Laser Cutting

  1. Use theexport command to bring up a “Save As” dialog. Use the drop down to select ‘AutoCAD Drawing Exchange (dxf)’
  2. Follow the Ideate Tutorial for transferring your drawing to the Laser Cutter and cutting.

2) 3D Printing — Making a Solid of Constant Width

In geometry, a surface of constant width is a convex form whose width, measured by the distance between two opposite parallel planes touching its boundary, is the same regardless of the direction of those two parallel planes.

We are going to make an assortment of these solids to 3D print.

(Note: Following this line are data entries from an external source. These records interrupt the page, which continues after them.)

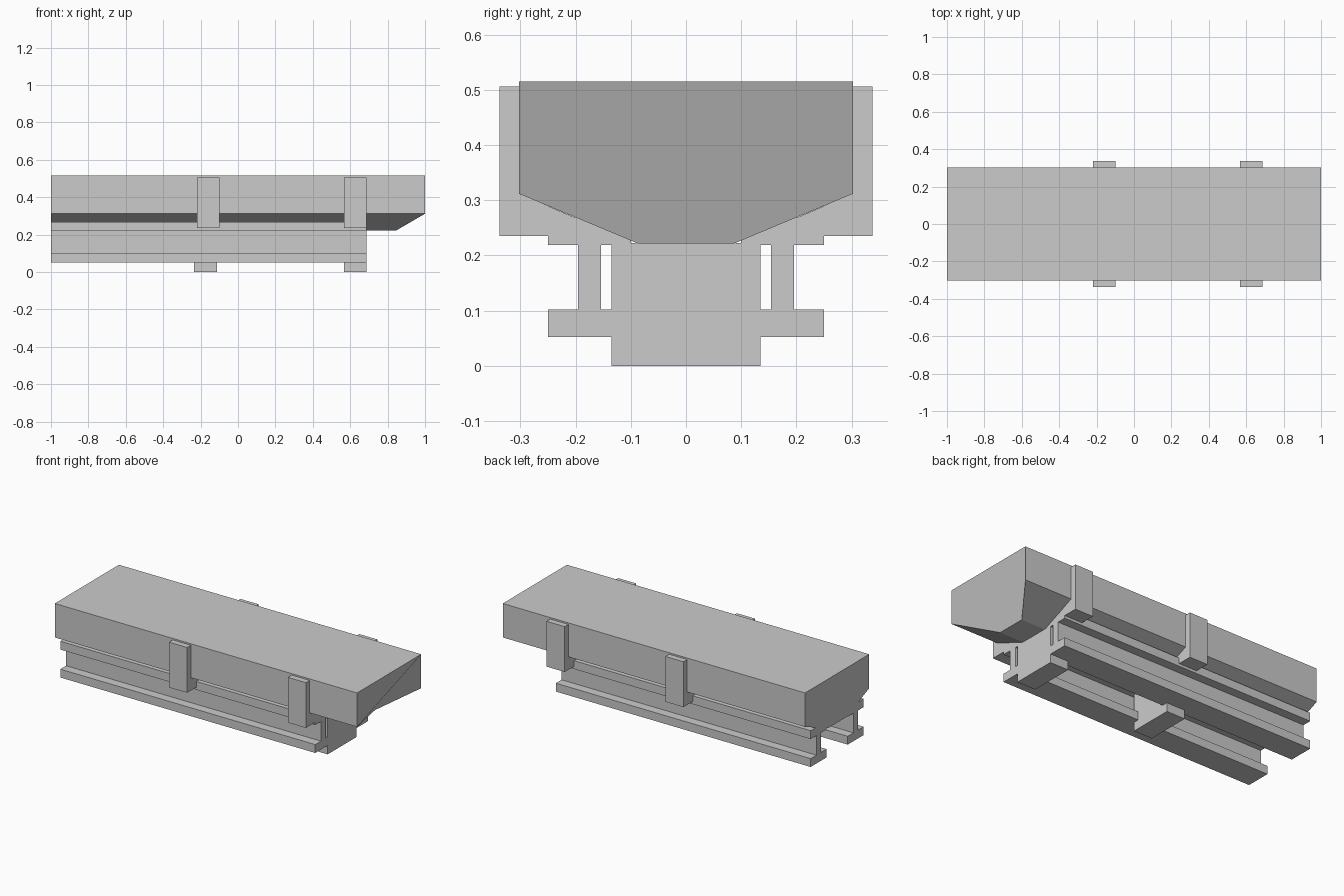
import bpy
import bmesh

cube = bpy.data.objects.get("Cube")
if cube:
    bpy.data.objects.remove(cube, do_unlink=True)

grey = bpy.data.materials.new("plain_grey")
grey.use_nodes = True
colour = (0.6, 0.6, 0.6, 1)
grey.diffuse_color = colour
grey.node_tree.nodes["Principled BSDF"].inputs["Base Color"].default_value = colour


def extrude_profile(name, profile, x0, x1, side=1):
    """Sweep a (y, z) outline along x; side=-1 mirrors it in y."""
    bm = bmesh.new()
    face = bm.faces.new([bm.verts.new((x0, side * y, z)) for y, z in profile])
    swept = bmesh.ops.extrude_face_region(bm, geom=[face])["geom"]
    for v in swept:
        if isinstance(v, bmesh.types.BMVert):
            v.co.x = x1
    bmesh.ops.recalc_face_normals(bm, faces=bm.faces)
    mesh = bpy.data.meshes.new(name)
    bm.to_mesh(mesh)
    bm.free()
    mesh.materials.append(grey)
    obj = bpy.data.objects.new(name, mesh)
    bpy.context.collection.objects.link(obj)
    return obj


# Deck with tapered underside; the right end slopes back along the bottom
DECK_W, KEEL_W, DECK_BOTTOM, KEEL_Z = 0.303, 0.088, 0.312, 0.222
outline = [(-DECK_W, 0.515), (DECK_W, 0.515), (DECK_W, DECK_BOTTOM),
           (KEEL_W, KEEL_Z), (-KEEL_W, KEEL_Z), (-DECK_W, DECK_BOTTOM)]
deck = extrude_profile("deck", outline, -1, 1)
for v in deck.data.vertices:
    if v.co.x > 0 and v.co.z < 0.25:
        v.co.x = 0.845

# Half outlines of the I-beam, measured from its web centre
half_beam = [(0.075, 0.052), (0.075, 0.102), (0.021, 0.102),
             (0.021, 0.219), (0.075, 0.219), (0.075, 0.269)]
beam = half_beam + [(-y, z) for y, z in reversed(half_beam)]

# Bracket hugging the deck side with a foot reaching in to the beam
bracket = [(0.338, 0.235), (0.338, 0.506), (0.302, 0.506),
           (0.302, DECK_BOTTOM), (0.2, 0.268), (0.2, 0.235)]

for label, side in (("left", -1), ("right", 1)):
    place = "front" if side < 0 else "back"
    extrude_profile(f"{place}_beam", [(y + 0.175, z) for y, z in beam], -1, 0.686, side)
    for pos, x in (("middle", -0.22), ("end", 0.566)):
        extrude_profile(f"{place}_{pos}_bracket", bracket, x, x + 0.12, side)

# Cross blocks between the beams
block = [(-0.135, 0), (0.135, 0), (0.135, 0.223), (-0.135, 0.223)]
for pos, x in (("middle", -0.235), ("end", 0.566)):
    extrude_profile(f"{pos}_cross_block", block, x, x + 0.122)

  1. Draw a polygon, either an equilateral triangle, a pentagon, or a septagon.
  2. Draw a circle centered around each vertex of the shape, so its circumference lies on the two vertices on the opposite side of the shape.
  3. trim away all of the extra lines, so that you’re left with the shape you started with that has round legs instead of straight ones.
  4. revolve the shape around its symetrical axis, so that you have a full 3D solid.
  5. Scale the solid so that it’s width is reasonable. If you’re making multiple solids of different type, make sure all of the widths are the same.

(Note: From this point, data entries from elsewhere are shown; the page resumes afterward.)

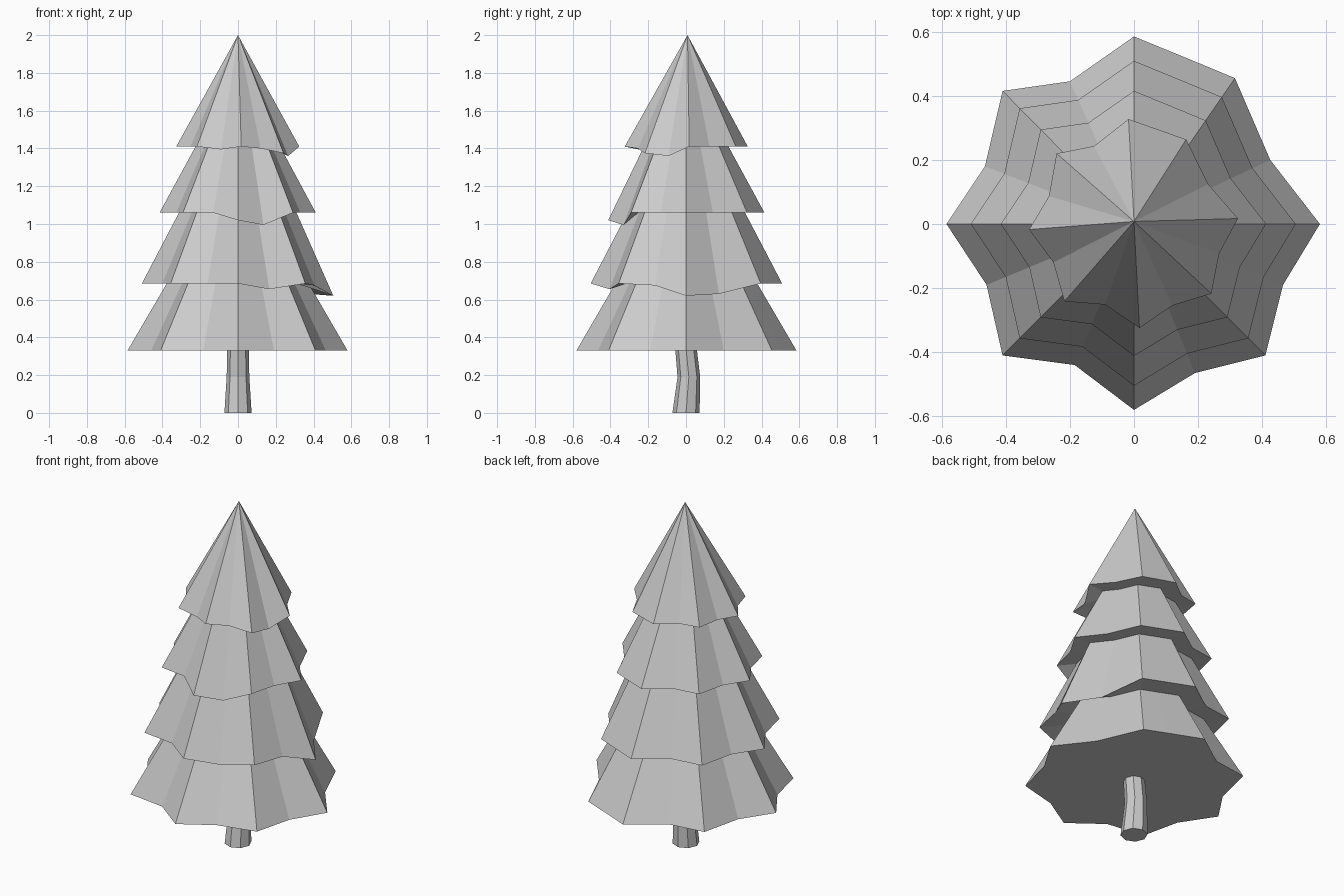
import bpy, bmesh
from math import cos, sin, radians, tau

cube = bpy.data.objects.get("Cube")
if cube:
    bpy.data.objects.remove(cube, do_unlink=True)

grey = bpy.data.materials.new("light grey")
grey.use_nodes = True
colour = (0.6, 0.6, 0.6, 1)
grey.diffuse_color = colour
grey.node_tree.nodes["Principled BSDF"].inputs["Base Color"].default_value = colour


def ring(bm, points):
    return [bm.verts.new(p) for p in points]


def bridge(bm, low, high):
    n = len(low)
    for i in range(n):
        j = (i + 1) % n
        bm.faces.new((low[i], low[j], high[j], high[i]))


def finish(bm, name):
    bmesh.ops.recalc_face_normals(bm, faces=bm.faces)
    mesh = bpy.data.meshes.new(name)
    bm.to_mesh(mesh)
    bm.free()
    mesh.materials.append(grey)
    obj = bpy.data.objects.new(name, mesh)
    bpy.context.collection.objects.link(obj)


# Star outline shared by every tier: eight points with shallow valleys between
OUTLINE = [(.58, 0), (.425, .2), (.315, .455), (.19, .507), (0, .585), (-.2, .445),
           (-.41, .415), (-.465, .18), (-.585, 0), (-.46, -.19), (-.41, -.41),
           (-.185, -.44), (0, -.58), (.19, -.465), (.41, -.41), (.465, -.19)]


def star(scale, z, turn=0, droop={}):
    c, s = cos(radians(turn)) * scale, sin(radians(turn)) * scale
    return [(x * c - y * s, x * s + y * c, z - droop.get(i, 0))
            for i, (x, y) in enumerate(OUTLINE)]


# Branch tiers: hem scale, hem height, top scale, turn, drooping corners of the hem
TIERS = [(1, .33, .64, 0, {}),
         (.87, .685, .53, 0, {0: .065, 1: .055, 13: .03, 15: .01}),
         (.71, 1.06, .38, 0, {12: .04, 13: .065}),
         (.56, 1.41, 0, 3, {11: .015, 13: .01, 14: .035, 15: .05})]

bm = bmesh.new()
top = None
for k, (scale, z, top_scale, turn, droop) in enumerate(TIERS):
    hem = ring(bm, star(scale, z, turn, droop))
    if top:
        bridge(bm, top, hem)      # underside of this tier
    else:
        bm.faces.new(hem)         # flat base
    if top_scale:
        top = ring(bm, star(top_scale, TIERS[k + 1][1] + .005))
        bridge(bm, hem, top)
    else:
        tip = bm.verts.new((0, .008, 2))
        for i, v in enumerate(hem):
            bm.faces.new((v, hem[(i + 1) % len(hem)], tip))
finish(bm, "branches")

# Trunk: eight sides, slightly bent in the middle
bm = bmesh.new()
last = None
for radius, y, z in ((.072, 0, 0), (.06, .015, .19), (.057, 0, .34)):
    loop = ring(bm, [(radius * cos(tau * i / 8), y + radius * sin(tau * i / 8), z)
                     for i in range(8)])
    if last:
        bridge(bm, last, loop)
    else:
        bm.faces.new(loop)
    last = loop
bm.faces.new(last)
finish(bm, "trunk")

  1. For a 3D model to be printable on a 3D printer, it needs to be ‘water tight’, without any holes or open edges. This generally means it is all closed polysurfaces.
    1. Check for open polysurfaces with showEdges, making sure you choose the “select open polysurfaces” option.
    2. You can often fix issues by using joinedges command or by creating a new surface to cover any gaps.
  2. Turn the model into a mesh.
    1. Sometimes, fillmeshhole and fillmeshholes can be used to fix naked edges in the mesh.
    1. Make sure to save your NURBS model before this operation as it is difficult or impossible to reverse.
  3. Export the mesh as a binary STL file.
  4. Save the file on a flash drive and bring it to one of the IDeATe monitors to print, according to the instructions here